WORK INSTRUCTION:
Output only the lines of the entries that follow, starting at the one with "(0.005, 0.005, 0.005))" and running down to the one with "for a, b in", both included and unchanged.

Data items:
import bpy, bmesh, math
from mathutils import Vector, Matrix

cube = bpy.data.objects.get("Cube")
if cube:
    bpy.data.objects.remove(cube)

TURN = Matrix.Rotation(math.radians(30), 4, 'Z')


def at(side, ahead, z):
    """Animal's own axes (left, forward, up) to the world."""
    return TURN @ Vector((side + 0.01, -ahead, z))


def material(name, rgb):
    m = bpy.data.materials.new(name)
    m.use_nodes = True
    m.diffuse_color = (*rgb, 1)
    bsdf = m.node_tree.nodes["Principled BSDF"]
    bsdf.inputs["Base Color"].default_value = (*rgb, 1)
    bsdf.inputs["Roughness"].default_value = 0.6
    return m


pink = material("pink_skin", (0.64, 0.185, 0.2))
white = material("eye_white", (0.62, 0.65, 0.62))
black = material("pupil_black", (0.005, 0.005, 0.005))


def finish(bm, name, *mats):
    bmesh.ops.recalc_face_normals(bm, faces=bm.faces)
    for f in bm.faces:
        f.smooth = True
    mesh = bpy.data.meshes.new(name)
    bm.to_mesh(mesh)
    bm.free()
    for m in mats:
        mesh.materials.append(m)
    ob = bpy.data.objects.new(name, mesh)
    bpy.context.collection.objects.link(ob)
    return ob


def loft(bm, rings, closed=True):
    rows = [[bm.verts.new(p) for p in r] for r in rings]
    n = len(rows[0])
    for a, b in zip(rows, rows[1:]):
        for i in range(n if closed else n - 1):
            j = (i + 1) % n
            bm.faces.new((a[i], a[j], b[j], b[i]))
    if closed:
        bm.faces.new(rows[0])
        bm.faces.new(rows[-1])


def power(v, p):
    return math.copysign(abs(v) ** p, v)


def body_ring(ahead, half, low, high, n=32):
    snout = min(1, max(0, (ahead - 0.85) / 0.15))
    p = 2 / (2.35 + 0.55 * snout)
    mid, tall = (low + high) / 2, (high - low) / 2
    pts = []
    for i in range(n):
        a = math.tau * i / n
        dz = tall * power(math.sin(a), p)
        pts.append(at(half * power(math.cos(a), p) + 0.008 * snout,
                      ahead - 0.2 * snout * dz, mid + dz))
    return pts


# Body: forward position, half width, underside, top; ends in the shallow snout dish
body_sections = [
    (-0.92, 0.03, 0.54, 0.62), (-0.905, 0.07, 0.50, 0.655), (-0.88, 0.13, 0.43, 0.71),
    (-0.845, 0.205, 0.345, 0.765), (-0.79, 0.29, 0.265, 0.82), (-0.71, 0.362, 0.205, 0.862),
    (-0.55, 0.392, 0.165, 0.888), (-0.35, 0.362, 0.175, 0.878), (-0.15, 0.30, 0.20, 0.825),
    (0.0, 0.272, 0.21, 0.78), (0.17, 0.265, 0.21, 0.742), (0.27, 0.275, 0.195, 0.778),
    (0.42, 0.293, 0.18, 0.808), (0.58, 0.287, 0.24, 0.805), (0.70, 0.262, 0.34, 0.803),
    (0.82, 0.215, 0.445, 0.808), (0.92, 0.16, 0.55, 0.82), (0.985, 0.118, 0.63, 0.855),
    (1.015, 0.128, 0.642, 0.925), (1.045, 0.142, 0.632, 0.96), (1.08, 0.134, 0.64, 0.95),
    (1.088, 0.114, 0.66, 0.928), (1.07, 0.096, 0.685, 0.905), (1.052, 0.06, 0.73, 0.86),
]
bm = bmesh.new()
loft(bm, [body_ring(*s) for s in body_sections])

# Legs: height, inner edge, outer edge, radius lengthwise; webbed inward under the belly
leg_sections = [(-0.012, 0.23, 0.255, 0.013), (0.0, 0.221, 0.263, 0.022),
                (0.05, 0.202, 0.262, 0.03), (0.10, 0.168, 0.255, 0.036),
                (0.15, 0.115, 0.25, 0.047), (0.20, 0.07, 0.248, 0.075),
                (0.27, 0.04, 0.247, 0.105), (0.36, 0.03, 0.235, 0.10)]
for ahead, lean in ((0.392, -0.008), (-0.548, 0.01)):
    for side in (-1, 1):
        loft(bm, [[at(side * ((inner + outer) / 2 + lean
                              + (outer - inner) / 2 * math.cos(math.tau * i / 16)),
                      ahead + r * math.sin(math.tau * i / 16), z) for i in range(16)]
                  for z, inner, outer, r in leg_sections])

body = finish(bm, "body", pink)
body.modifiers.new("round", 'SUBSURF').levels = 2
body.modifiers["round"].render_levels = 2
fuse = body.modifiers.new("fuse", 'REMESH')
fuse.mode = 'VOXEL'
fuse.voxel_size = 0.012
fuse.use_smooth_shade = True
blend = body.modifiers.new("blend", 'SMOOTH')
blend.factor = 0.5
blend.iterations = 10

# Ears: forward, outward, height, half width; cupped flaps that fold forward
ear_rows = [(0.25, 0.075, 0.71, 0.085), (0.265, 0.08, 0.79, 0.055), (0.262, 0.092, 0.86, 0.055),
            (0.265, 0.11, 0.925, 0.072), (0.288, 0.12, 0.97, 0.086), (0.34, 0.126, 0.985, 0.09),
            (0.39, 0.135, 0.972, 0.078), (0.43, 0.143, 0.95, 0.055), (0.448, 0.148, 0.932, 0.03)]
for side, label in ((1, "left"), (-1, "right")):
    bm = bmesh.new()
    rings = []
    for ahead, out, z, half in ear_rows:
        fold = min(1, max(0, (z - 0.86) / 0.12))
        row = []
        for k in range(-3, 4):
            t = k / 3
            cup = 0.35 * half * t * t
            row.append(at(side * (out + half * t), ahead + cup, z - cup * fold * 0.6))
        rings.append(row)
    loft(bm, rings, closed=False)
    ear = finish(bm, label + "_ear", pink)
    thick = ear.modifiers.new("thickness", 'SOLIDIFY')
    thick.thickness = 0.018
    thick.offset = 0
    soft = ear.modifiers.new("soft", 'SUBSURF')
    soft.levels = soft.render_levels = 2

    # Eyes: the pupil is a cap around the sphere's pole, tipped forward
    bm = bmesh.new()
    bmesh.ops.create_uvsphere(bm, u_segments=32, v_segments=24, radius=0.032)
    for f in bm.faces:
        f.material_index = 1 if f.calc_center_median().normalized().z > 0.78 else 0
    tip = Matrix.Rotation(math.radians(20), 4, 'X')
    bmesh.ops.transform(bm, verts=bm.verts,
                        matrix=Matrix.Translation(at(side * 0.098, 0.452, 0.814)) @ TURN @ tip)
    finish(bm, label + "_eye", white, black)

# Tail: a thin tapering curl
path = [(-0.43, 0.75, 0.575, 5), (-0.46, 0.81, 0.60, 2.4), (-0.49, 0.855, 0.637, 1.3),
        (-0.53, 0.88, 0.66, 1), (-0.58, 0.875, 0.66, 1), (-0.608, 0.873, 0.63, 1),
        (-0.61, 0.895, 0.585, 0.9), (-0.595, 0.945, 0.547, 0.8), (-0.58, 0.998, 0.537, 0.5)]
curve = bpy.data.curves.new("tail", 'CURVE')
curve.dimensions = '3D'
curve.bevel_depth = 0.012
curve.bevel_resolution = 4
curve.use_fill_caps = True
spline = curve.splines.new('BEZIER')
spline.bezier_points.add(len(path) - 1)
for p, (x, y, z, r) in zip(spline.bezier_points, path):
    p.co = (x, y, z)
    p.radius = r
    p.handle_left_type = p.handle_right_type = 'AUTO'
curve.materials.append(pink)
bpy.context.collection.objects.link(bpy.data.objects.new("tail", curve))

EXERCISE SOLUTION:
black = material("pupil_black", (0.005, 0.005, 0.005))


def finish(bm, name, *mats):
    bmesh.ops.recalc_face_normals(bm, faces=bm.faces)
    for f in bm.faces:
        f.smooth = True
    mesh = bpy.data.meshes.new(name)
    bm.to_mesh(mesh)
    bm.free()
    for m in mats:
        mesh.materials.append(m)
    ob = bpy.data.objects.new(name, mesh)
    bpy.context.collection.objects.link(ob)
    return ob


def loft(bm, rings, closed=True):
    rows = [[bm.verts.new(p) for p in r] for r in rings]
    n = len(rows[0])
    for a, b in zip(rows, rows[1:]):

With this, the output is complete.